__Problem details__. Please count how many lines below contain the word "SIDES" and reply with only that number.

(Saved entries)

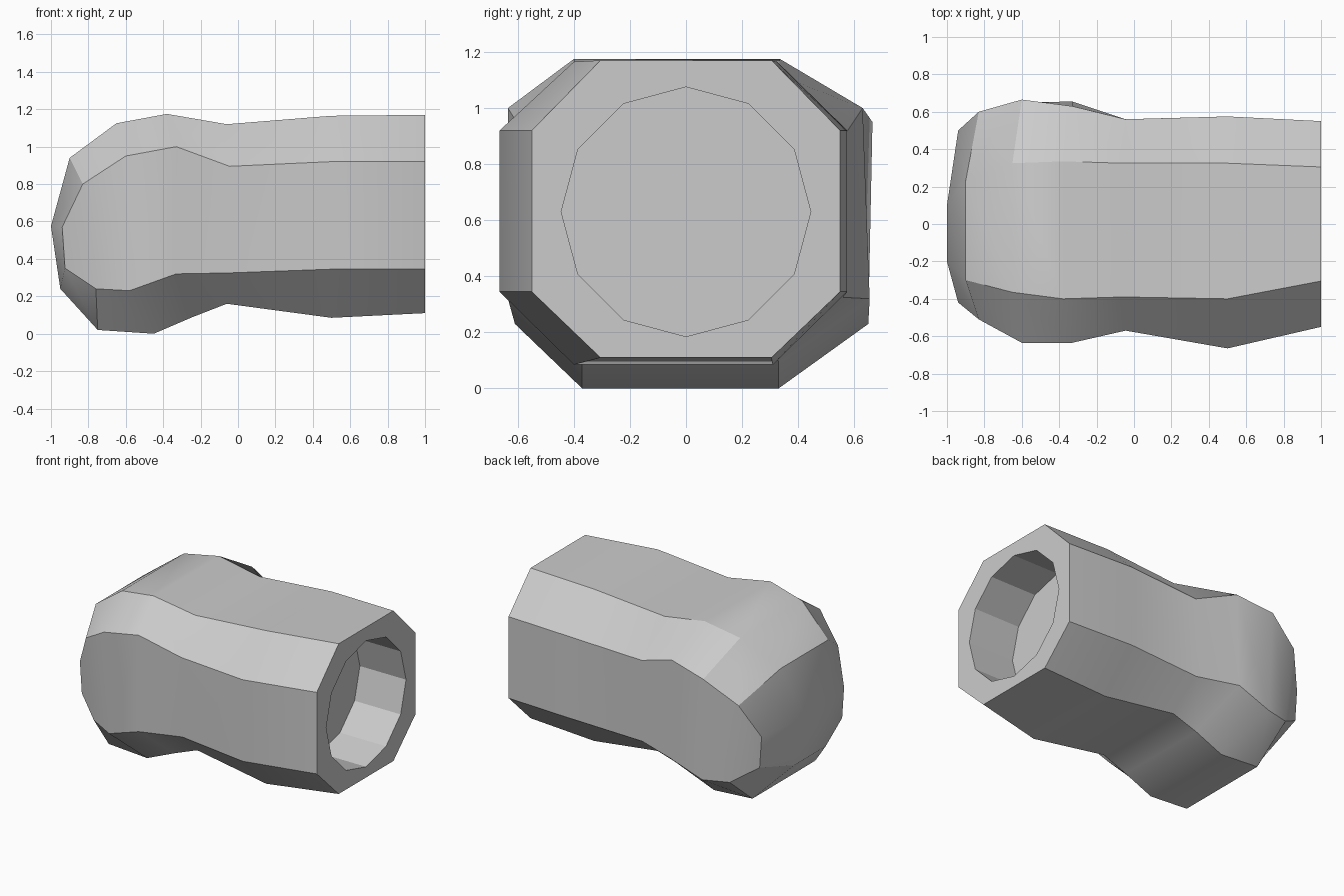
import bpy
import bmesh
from math import cos, sin, pi, radians

cube = bpy.data.objects.get("Cube")
if cube:
    bpy.data.objects.remove(cube, do_unlink=True)

# Material
grey = bpy.data.materials.new("plain grey")
grey.use_nodes = True
colour = (0.6, 0.6, 0.6, 1)
grey.diffuse_color = colour
grey.node_tree.nodes["Principled BSDF"].inputs["Base Color"].default_value = colour

# Outer outline, from the open end over the top, round the closed end and back
# underneath: (x, z, front depth, back depth)
OUTER = [
    (1, 1.17, .305, .305), (.5, 1.165, .4, .325), (-.06, 1.12, .39, .325),
    (-.38, 1.175, .4, .335), (-.65, 1.125, .365, .325), (-.9, .94, .3, .23),
    (-1, .575, .2, .1), (-.95, .24, .2, .15), (-.75, .02, .37, .33),
    (-.45, 0, .37, .33), (-.24, .09, .37, .33), (-.06, .16, .37, .32),
    (.5, .085, .4, .31), (1, .11, .305, .305),
]

# Side panel outline, in the same order
SIDE = [
    (1, .92, .55, .55), (.5, .92, .665, .575), (-.045, .895, .57, .56),
    (-.33, 1, .635, .63), (-.6, .95, .635, .665), (-.83, .8, .51, .6),
    (-.94, .57, .42, .5), (-.925, .35, .42, .5), (-.76, .24, .52, .6),
    (-.58, .23, .61, .65), (-.33, .32, .635, .655), (-.05, .325, .55, .56),
    (.5, .345, .665, .575), (1, .345, .55, .55),
]

bm = bmesh.new()


def line(outline, back):
    """Make the vertices of an outline on the front or the back."""
    return [bm.verts.new((x, yb if back else -yf, z)) for x, z, yf, yb in outline]


def strip(a, b):
    """Join two lines of vertices with quads."""
    for i in range(len(a) - 1):
        bm.faces.new((a[i], a[i + 1], b[i + 1], b[i]))


# Belt over the top, closed end and bottom, with bevels and side panels
lines = [line(SIDE, False), line(OUTER, False), line(OUTER, True), line(SIDE, True)]
for a, b in zip(lines, lines[1:]):
    strip(a, b)
half = len(SIDE) // 2
for side in (lines[0], lines[3]):
    strip(side[:half], side[:half - 1:-1])

# Round socket sunk into the open end
SIDES, RADIUS, DEPTH = 12, .445, .36


def circle(x):
    return [bm.verts.new((x, RADIUS * sin(2 * pi * k / SIDES),
                          .63 + RADIUS * cos(2 * pi * k / SIDES)))
            for k in range(SIDES)]


rim, floor = circle(1), circle(1 - DEPTH)
strip(rim + rim[:1], floor + floor[:1])
bm.faces.new(floor)

# Flat end face between the body and the socket
end_edges = [e for e in bm.edges if e.is_boundary]
bmesh.ops.triangle_fill(bm, edges=end_edges, use_beauty=True)
bmesh.ops.recalc_face_normals(bm, faces=bm.faces)

mesh = bpy.data.meshes.new("socket_body")
bm.to_mesh(mesh)
bm.free()
mesh.materials.append(grey)
body = bpy.data.objects.new("socket_body", mesh)
bpy.context.collection.objects.link(body)

# Smooth shading with crisp bevels
bpy.ops.object.select_all(action='DESELECT')
body.select_set(True)
bpy.context.view_layer.objects.active = body
bpy.ops.object.shade_smooth_by_angle(angle=radians(29))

__Answer section__. 4